One lovely morning as I was clambering around the desert - and feeling pretty comfortable because I was back in Coon Bluff - I found myself caught between two bands. I'd been doing my thing, keeping a safe distance of 30-50 feet, and tucking myself away behind the foliage so I wouldn't disturb the horses, when the stallion in the image above trotted towards me. He was so beautiful in the morning light! I kept kept shooting, not paying much attention to the fact that most of the time, wild horses move away from people, not towards them. As I rotated and stepped back to keep the stallion in the frame, he paused for a majestic second, with a fierce glance at his band.
And then, as he kept trotting forward, I realized that I was caught between two bands of horses. My safety zone of 30-50 feet had eroded to 15. The stallion, a faded chestnut with dun-colored hind quarters, headed right towards the stallion of the other band. This potential marauder was creamy white with a luxurious charcoal mane. I had a brief internal struggle at this point but personal safety trumped artistic vision. I relocated - out of harm's way but with a direct line of sight to the stallions.
The muscular chestnut stallion sent the white stallion on his way with barely a nip, and the confrontation was over in seconds. I can't say that I wanted them to rear up on their hind legs and clash violently but if it had happened, I certainly wouldn't have minded capturing a few images of it...!
A little while later, the chestnut stallion sent me on my merry way too, clacking his jaw and braying. It was clear that he was done with me and I headed back to the car for a snack.
Planning a trip to photograph the Salt River horses?
Here's a bit of planning advice:
- Book a cabin at the Saguaro Lake Ranch. It's the most centrally located place to stay near the horses, plus the staff is friendly and there are no phones or TVs. WiFi is available but spotty. There's really nothing to do but enjoy nature. You'll LOVE it.
- The Ranch will provide breakfast and if you let them know you'll be out photographing the horses, they'll keep a plate warm for you, just in case you don't make it back before breakfast ends. I often didn't so it was nice that they were watching out for me.
- The Ranch will also pack you a lunch if you like. You can eat dinner there as well, but that needs to be booked when you reserve your room.
- On your way to the ranch, before you leave Mesa, stop at Basha's to pick up fruits, cheese, jerky, crackers, wine etc. It's 30 minutes to the Ranch from this point, so you'll want to have some quick meals that are easy to carry in your pockets. There's a fridge in your cabin to keep everything cold.
- Buy your Tonto Passes. A Tonto Pass enables you to park in the Tonto National Forest recreation areas. If you're not a local with a yearly pass, pick up a $6 pass for each day that you'll be in the area. Leave it in your car on your dash while you're shooting and remember to put out a new one every morning. The passes are good for 24 hours. You validate them by scratching off the date and time of your arrival day.
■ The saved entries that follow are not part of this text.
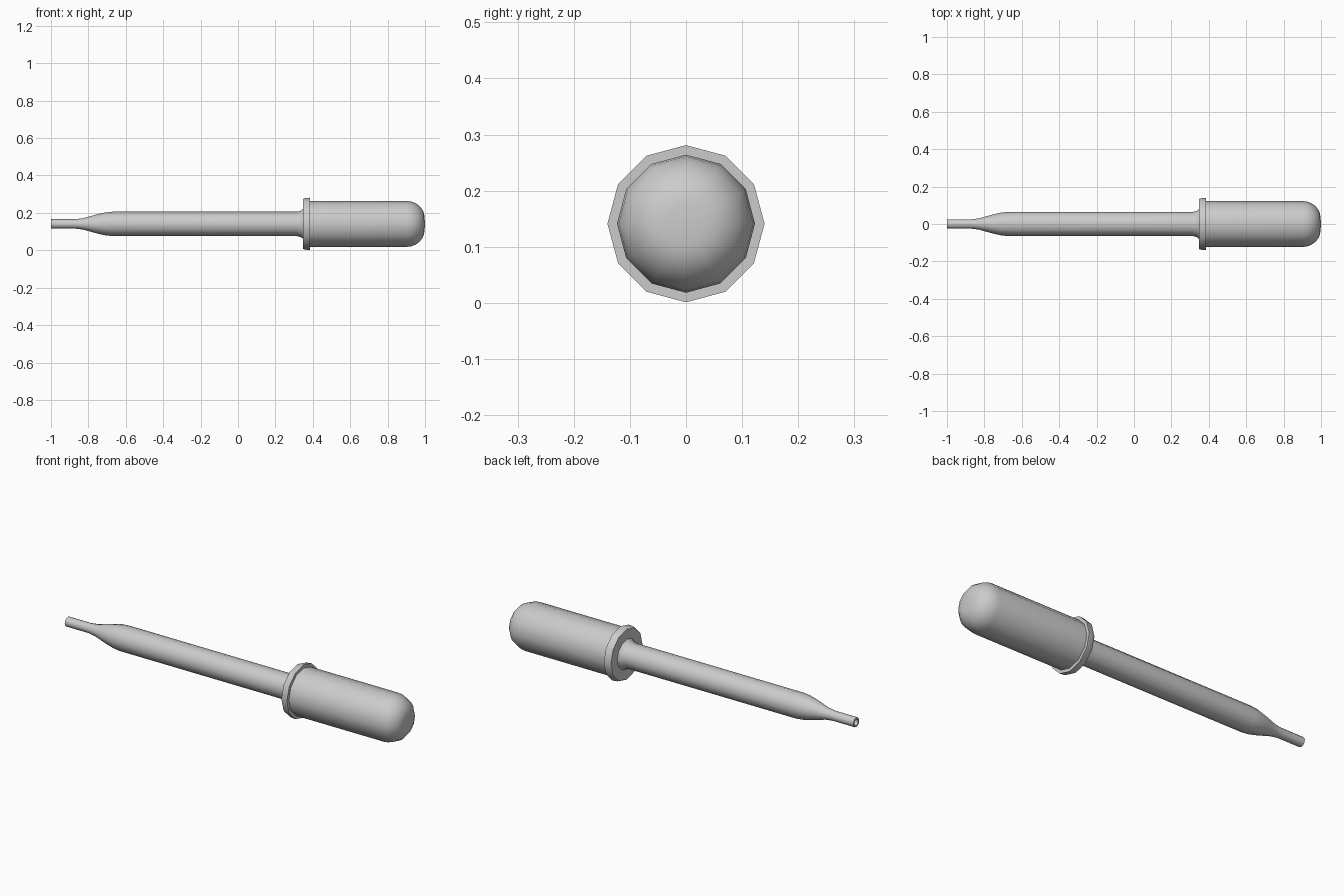
import bpy, bmesh, math

if "Cube" in bpy.data.objects:
    bpy.data.objects.remove(bpy.data.objects["Cube"])

SIDES = 12
AXIS_Z = 0.141


def lathe(name, profile, sharp_angle=35):
    """Revolve (x, radius) points around the long axis; radius 0 makes a pole."""
    bm = bmesh.new()
    rings = []
    for x, r in profile:
        count = SIDES if r > 0 else 1
        rings.append([bm.verts.new((x,
                                    r * math.cos(2 * math.pi * i / SIDES),
                                    r * math.sin(2 * math.pi * i / SIDES)))
                      for i in range(count)])
    for a, b in zip(rings, rings[1:]):
        for i in range(SIDES):
            j = (i + 1) % SIDES
            quad = [a[i % len(a)], a[j % len(a)], b[j % len(b)], b[i % len(b)]]
            bm.faces.new(list(dict.fromkeys(quad)))
    bmesh.ops.recalc_face_normals(bm, faces=bm.faces)
    mesh = bpy.data.meshes.new(name)
    bm.to_mesh(mesh)
    bm.free()
    obj = bpy.data.objects.new(name, mesh)
    bpy.context.collection.objects.link(obj)
    obj.location.z = AXIS_Z
    bpy.ops.object.select_all(action='DESELECT')
    obj.select_set(True)
    bpy.context.view_layer.objects.active = obj
    bpy.ops.object.shade_smooth_by_angle(angle=math.radians(sharp_angle))
    return obj


# Glass tube: bore at the tip, narrow nozzle, smooth shoulder, straight shaft
tube = [(-0.80, 0), (-0.80, 0.016), (-1.0, 0.016), (-1.0, 0.025), (-0.87, 0.025)]
tube += [(-0.83, 0.030), (-0.79, 0.041), (-0.75, 0.052), (-0.71, 0.061),
         (-0.67, 0.065), (0.33, 0.065), (0.36, 0.065), (0.36, 0)]
lathe("glass_tube", tube)

# Rubber bulb: flared neck, flange, straight body and rounded end
bulb = [(0.315, 0.065), (0.335, 0.070), (0.348, 0.080),
        (0.348, 0.133), (0.354, 0.137), (0.385, 0.140), (0.385, 0.123)]
for k in range(6):
    t = math.radians(k * 15)
    bulb.append((0.90 + 0.098 * math.sin(t), 0.033 + 0.090 * math.cos(t)))
bulb += [(0.997, 0.036), (1.0, 0)]
lathe("rubber_bulb", bulb)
- If you're going in the winter, like I did, pack long-sleeved shirts, a light-weight fleece, hiking pants, cowboy boots or hiking boots, wool socks and a light-weight jacket with lots of pockets. In the early morning chill, you might want a hat, half gloves and a scarf but as the sun rises, the air warms up quickly.
- You could bring a small, light-weight camera bag with you but keep in mind that you'll be squeezing through fences and between cholla. A bag might just get in the way while capacious jacket pockets will keep everything you need at your fingertips. I stashed my big camera bag in the trunk of my car so that extra camera bodies and lenses were available as a back up if I needed them.
- Carry a few of your photography business cards. You'll probably meet other photogs in the desert but you probably won't have a notebook and pen with you. Having a card stashed in one of your pockets so you can share your contact info and stay in touch after you head home.